Coveney’s comment came after the UK’s Brexit Minister David Frost hinted that he could trigger the Article 16 safeguard mechanism if the UK and the EU can’t agree on a solution to address the impact of the protocol on Northern Ireland soon.
Speaking on RTE radio, Coveney said he wouldn’t “read too much into the tough talk at a Conservative Party Conference.”
“My understanding is that the British government is not likely to trigger Article 16 any time soon,” he said.
The minister said he believed the UK was “committed to an intensive negotiation process for the rest of this month, with the European Commission, who are developing a new package of measures to try to ensure that we can take on board legitimate concerns that have been expressed with the implementation of the protocol.”
Coveney said the Irish government and the EU had listened “very carefully” to Frost’s comments but he believed negotiations between the two sides would continue.

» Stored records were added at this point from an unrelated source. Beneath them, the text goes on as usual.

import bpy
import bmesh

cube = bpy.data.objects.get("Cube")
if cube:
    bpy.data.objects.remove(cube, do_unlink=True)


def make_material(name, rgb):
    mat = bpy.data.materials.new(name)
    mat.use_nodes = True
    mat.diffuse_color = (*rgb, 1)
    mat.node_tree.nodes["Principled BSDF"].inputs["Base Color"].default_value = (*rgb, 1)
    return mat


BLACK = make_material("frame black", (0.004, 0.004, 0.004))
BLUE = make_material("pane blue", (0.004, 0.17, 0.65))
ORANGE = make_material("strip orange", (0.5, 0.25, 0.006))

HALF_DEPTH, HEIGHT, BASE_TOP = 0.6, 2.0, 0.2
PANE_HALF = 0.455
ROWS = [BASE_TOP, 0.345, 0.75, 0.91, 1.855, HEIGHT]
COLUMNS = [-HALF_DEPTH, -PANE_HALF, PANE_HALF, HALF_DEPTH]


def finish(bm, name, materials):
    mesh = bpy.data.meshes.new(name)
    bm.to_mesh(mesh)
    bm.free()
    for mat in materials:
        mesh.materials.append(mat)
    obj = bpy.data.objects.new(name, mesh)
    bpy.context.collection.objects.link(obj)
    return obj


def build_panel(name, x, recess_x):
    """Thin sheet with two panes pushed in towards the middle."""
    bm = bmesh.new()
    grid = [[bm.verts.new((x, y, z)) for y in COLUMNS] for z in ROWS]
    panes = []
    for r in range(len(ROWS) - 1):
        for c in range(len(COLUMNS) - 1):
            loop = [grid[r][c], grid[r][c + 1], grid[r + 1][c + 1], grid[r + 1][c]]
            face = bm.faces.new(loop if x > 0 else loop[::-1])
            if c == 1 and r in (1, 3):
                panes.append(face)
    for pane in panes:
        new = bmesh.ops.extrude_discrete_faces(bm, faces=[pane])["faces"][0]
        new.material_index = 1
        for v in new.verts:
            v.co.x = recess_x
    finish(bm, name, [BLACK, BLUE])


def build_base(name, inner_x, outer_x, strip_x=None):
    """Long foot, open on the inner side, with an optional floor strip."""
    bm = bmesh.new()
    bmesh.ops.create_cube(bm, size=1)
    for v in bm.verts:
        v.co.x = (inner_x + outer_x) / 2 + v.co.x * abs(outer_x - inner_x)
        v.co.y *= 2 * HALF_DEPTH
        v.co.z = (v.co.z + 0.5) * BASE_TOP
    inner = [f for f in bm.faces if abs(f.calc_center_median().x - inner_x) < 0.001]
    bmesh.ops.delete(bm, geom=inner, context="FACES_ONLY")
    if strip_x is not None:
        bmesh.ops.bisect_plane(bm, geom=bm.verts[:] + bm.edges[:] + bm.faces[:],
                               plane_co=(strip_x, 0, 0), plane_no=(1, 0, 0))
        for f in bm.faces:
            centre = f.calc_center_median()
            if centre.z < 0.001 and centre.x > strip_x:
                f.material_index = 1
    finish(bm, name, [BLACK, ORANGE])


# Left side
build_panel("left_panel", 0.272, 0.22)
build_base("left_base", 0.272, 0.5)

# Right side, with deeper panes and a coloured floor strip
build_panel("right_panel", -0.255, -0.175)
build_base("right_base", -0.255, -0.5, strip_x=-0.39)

“What we’re trying to do here is ensure that it is implemented in as flexible a way as possible to reduce its impact,” Coveney added.

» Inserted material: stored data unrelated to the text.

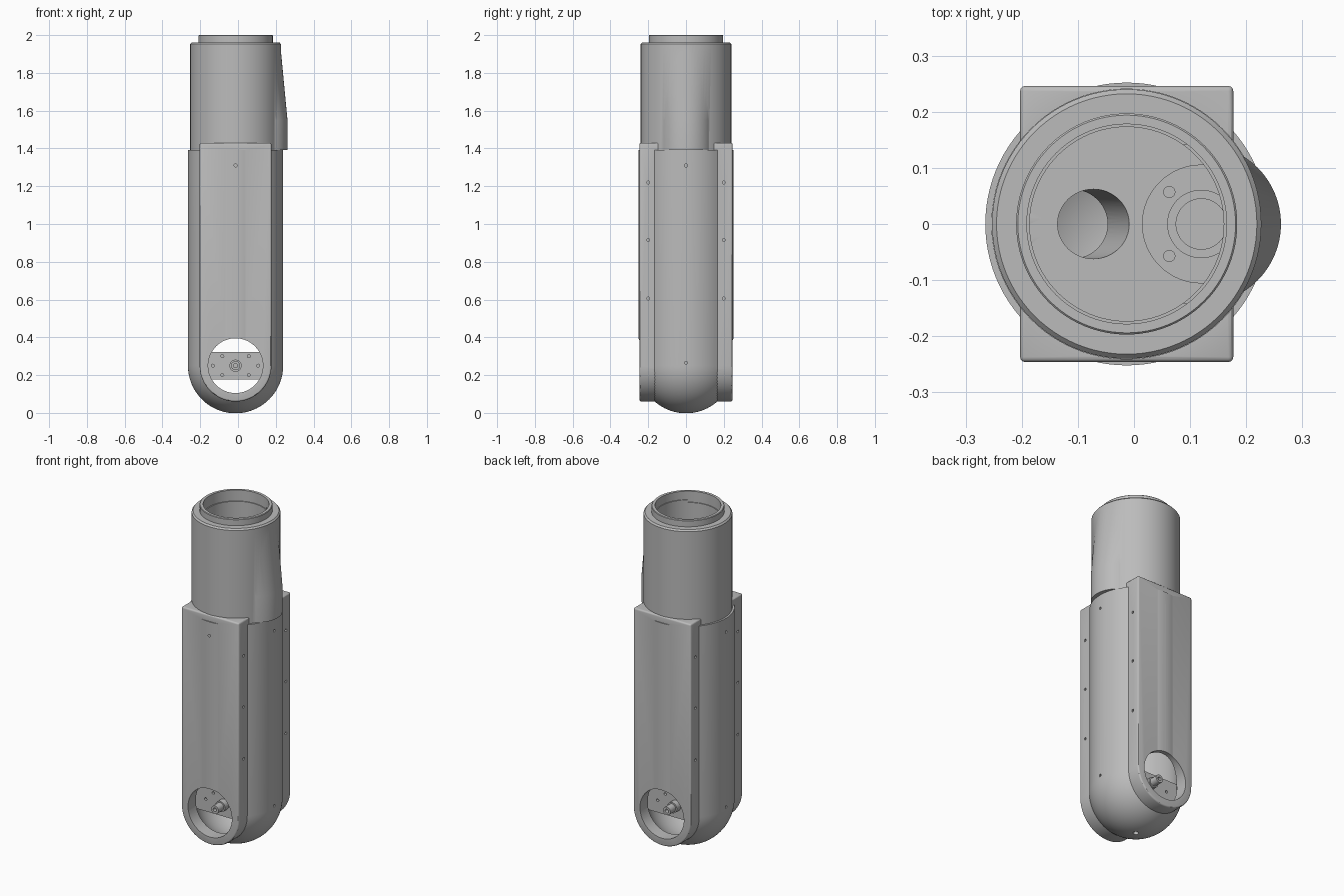
import bpy, bmesh, math
from mathutils import Matrix, Vector

cube = bpy.data.objects.get("Cube")
if cube:
    bpy.data.objects.remove(cube, do_unlink=True)

CX = -0.013      # axis of the column
PIVOT = 0.25     # height of the lower joint

grey = bpy.data.materials.new("light_grey")
grey.use_nodes = True
colour = (0.5, 0.5, 0.5, 1)
grey.diffuse_color = colour
grey.node_tree.nodes["Principled BSDF"].inputs["Base Color"].default_value = colour


def finish(bm, name):
    bmesh.ops.recalc_face_normals(bm, faces=bm.faces)
    mesh = bpy.data.meshes.new(name)
    bm.to_mesh(mesh)
    bm.free()
    mesh.materials.append(grey)
    ob = bpy.data.objects.new(name, mesh)
    bpy.context.collection.objects.link(ob)
    return ob


def revolve(name, profile, x=CX, sides=96):
    """Closed solid turned around a vertical axis from (radius, height) points."""
    bm = bmesh.new()
    verts = [bm.verts.new((r, 0, z)) for r, z in profile]
    edges = [bm.edges.new(pair) for pair in zip(verts, verts[1:])]
    bmesh.ops.spin(bm, geom=verts + edges, cent=(0, 0, 0), axis=(0, 0, 1),
                   angle=math.tau, steps=sides)
    bmesh.ops.remove_doubles(bm, verts=bm.verts, dist=1e-5)
    bmesh.ops.translate(bm, verts=bm.verts, vec=(x, 0, 0))
    return finish(bm, name)


def rod(name, a, b, r, sides=48):
    """Cylinder from point a to point b."""
    a, b = Vector(a), Vector(b)
    turn = (b - a).to_track_quat("Z", "Y").to_matrix().to_4x4()
    bm = bmesh.new()
    bmesh.ops.create_cone(bm, cap_ends=True, segments=sides, radius1=r, radius2=r,
                          depth=(b - a).length,
                          matrix=Matrix.Translation((a + b) / 2) @ turn)
    return finish(bm, name)


def box(name, centre, size):
    bm = bmesh.new()
    bmesh.ops.create_cube(bm, size=1, matrix=Matrix.Translation(centre) @ Matrix.Diagonal((*size, 1)))
    return finish(bm, name)


def apply_modifiers(ob):
    graph = bpy.context.evaluated_depsgraph_get()
    mesh = bpy.data.meshes.new_from_object(ob.evaluated_get(graph))
    ob.modifiers.clear()
    ob.data = mesh


def combine(ob, tool, operation="DIFFERENCE"):
    mod = ob.modifiers.new("combine", "BOOLEAN")
    mod.operation, mod.solver, mod.object = operation, "EXACT", tool
    apply_modifiers(ob)
    bpy.data.objects.remove(tool, do_unlink=True)


def smooth(ob):
    bpy.ops.object.select_all(action="DESELECT")
    ob.select_set(True)
    bpy.context.view_layer.objects.active = ob
    bpy.ops.object.shade_smooth_by_angle(angle=math.radians(30))


def capsule(r, top):
    """Profile with a round bottom centred on the pivot and a flat top."""
    arc = [(r * math.sin(t), PIVOT - r * math.cos(t))
           for t in (i * math.pi / 48 for i in range(25))]
    arc[0] = (0, PIVOT - r)
    return arc + [(r, top), (0, top)]


def slab(name, half, top, y0, y1):
    """Straight-sided plate with a half-round lower end."""
    bm = bmesh.new()
    pts = [(half * math.cos(t), PIVOT - half * math.sin(t))
           for t in (i * math.pi / 32 for i in range(33))]
    pts += [(-half, top), (half, top)]
    face = bm.faces.new([bm.verts.new((CX + x, y0, z)) for x, z in pts])
    new = bmesh.ops.extrude_face_region(bm, geom=[face])["geom"]
    bmesh.ops.translate(bm, vec=(0, y1 - y0, 0),
                        verts=[v for v in new if isinstance(v, bmesh.types.BMVert)])
    ob = finish(bm, name)
    bevel = ob.modifiers.new("bevel", "BEVEL")
    bevel.width, bevel.segments = 0.009, 3
    bevel.limit_method, bevel.angle_limit = "ANGLE", math.radians(40)
    apply_modifiers(ob)
    return ob


# Lower housing: round-bottomed shell with flat cheeks front and back
housing = revolve("lower_housing", capsule(0.252, 1.392))
combine(housing, slab("cheeks", 0.19, 1.43, -0.246, 0.246), "UNION")
combine(housing, revolve("cavity", capsule(0.225, 1.36)))
combine(housing, rod("joint_opening", (CX, -0.4, PIVOT), (CX, 0.4, PIVOT), 0.145, 64))
combine(housing, rod("drain", (CX, 0, -0.1), (CX, 0, 0.1), 0.015, 24))
combine(housing, rod("socket", (CX, 0, 1.34), (CX, 0, 1.5), 0.2405, 96))

# Screw holes on the shell sides, the cheeks and the cheek edges
for s in (-1, 1):
    spots = [((CX + s * 0.252, 0, z), (s, 0, 0)) for z in (0.265, 1.31)]
    spots.append(((CX, s * 0.246, 1.31), (0, s, 0)))
    spots += [((CX + s * 0.19, y, z), (s, 0, 0))
              for y in (-0.2, 0.2) for z in (0.605, 0.915, 1.22)]
    for p, d in spots:
        p, d = Vector(p), Vector(d) * 0.015
        combine(housing, rod("screw_hole", p - d, p + d, 0.008, 12))
smooth(housing)

# Upper sleeve: cup with stepped neck
sleeve = revolve("upper_sleeve", [
    (0, 1.345), (0.24, 1.345), (0.24, 1.953), (0.232, 1.962), (0.197, 1.962),
    (0.197, 1.997), (0.194, 2.0), (0.178, 2.0), (0.178, 1.935), (0.173, 1.935),
    (0.173, 1.5), (0, 1.5)])

# Swelling on one side of the sleeve: upright below, leaning inward above
bm = bmesh.new()
rings = [[bm.verts.new((x + 0.142 * math.cos(t), 0.142 * math.sin(t), z))
          for t in (i * math.tau / 64 for i in range(64))]
         for x, z in ((0.12, 1.393), (0.12, 1.55), (0.082, 1.95))]
for low, high in zip(rings, rings[1:]):
    for i in range(64):
        j = (i + 1) % 64
        bm.faces.new((low[i], low[j], high[j], high[i]))
bm.faces.new(rings[0])
bm.faces.new(rings[-1])
combine(sleeve, finish(bm, "swelling"), "UNION")

# Clear the bore, then cut the floor openings
combine(sleeve, rod("bore", (CX, 0, 1.5), (CX, 0, 2.1), 0.173, 96))
combine(sleeve, rod("slanted_duct", (-0.05, 0, 1.59), (-0.122, 0, 1.3), 0.062))
combine(sleeve, rod("connector_recess", (0.12, 0, 1.47), (0.12, 0, 1.53), 0.105, 64))
for y in (-0.057, 0.057):
    combine(sleeve, rod("bolt_hole", (0.063, y, 1.44), (0.063, y, 1.5), 0.01, 16))
smooth(sleeve)

# Connector ring in the recess
ring = revolve("connector_ring", [(0.045, 1.46), (0.061, 1.46), (0.061, 1.49),
                                  (0.045, 1.49), (0.045, 1.46)], 0.12, 48)
smooth(ring)

# Joint bracket: two plates with bolts, a hub and a shaft facing each opening
for s, side in ((-1, "front"), (1, "back")):
    plate = box(side + "_bracket_plate", (CX, s * 0.105, PIVOT), (0.38, 0.02, 0.145))
    for x in (-0.12, -0.07, 0.07, 0.12):
        for z in ((0,) if abs(x) > 0.1 else (-0.05, 0.05)):
            p = (CX + x, s * 0.1, PIVOT + z)
            combine(plate, rod("bolt_hole", p, (p[0], s * 0.13, p[2]), 0.008, 12))
    hub = rod(side + "_hub", (CX, s * 0.11, PIVOT), (CX, s * 0.15, PIVOT), 0.032)
    shaft = rod(side + "_shaft", (CX, s * 0.14, PIVOT), (CX, s * 0.2, PIVOT), 0.024)
    combine(shaft, rod("bore", (CX, s * 0.17, PIVOT), (CX, s * 0.3, PIVOT), 0.011, 24))
    smooth(hub)
    smooth(shaft)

The Northern Ireland Protocol was put in place to avoid a hard border within the island of Ireland, leaving Northern Ireland in the EU’s single market, but it has instead effectively placed a trade barrier in the Irish Sea between Northern Ireland and the rest of the UK.
The UK has demanded “significant” changes to the protocol since July.
Unionists want Prime Minister Boris Johnson to tear up the protocol, a move he has so far resisted as the government presses for a renegotiation with Brussels.
At a conference fringe event this week, DUP leader Sir Jeffrey Donaldson said his party needs to see the government take action “within weeks.”
“We need the government to set up, and to take action to remove this Irish Sea border, remove the barriers to trade within the United Kingdom, and fundamentally, to restore Northern Ireland’s place within the UK internal market,” Donaldson said.
Triggering Article 16 “has its use in the short term,” but legislation was needed “to restore Northern Ireland’s place fully within the United Kingdom,” he said.
PA and Reuters contributed to this report.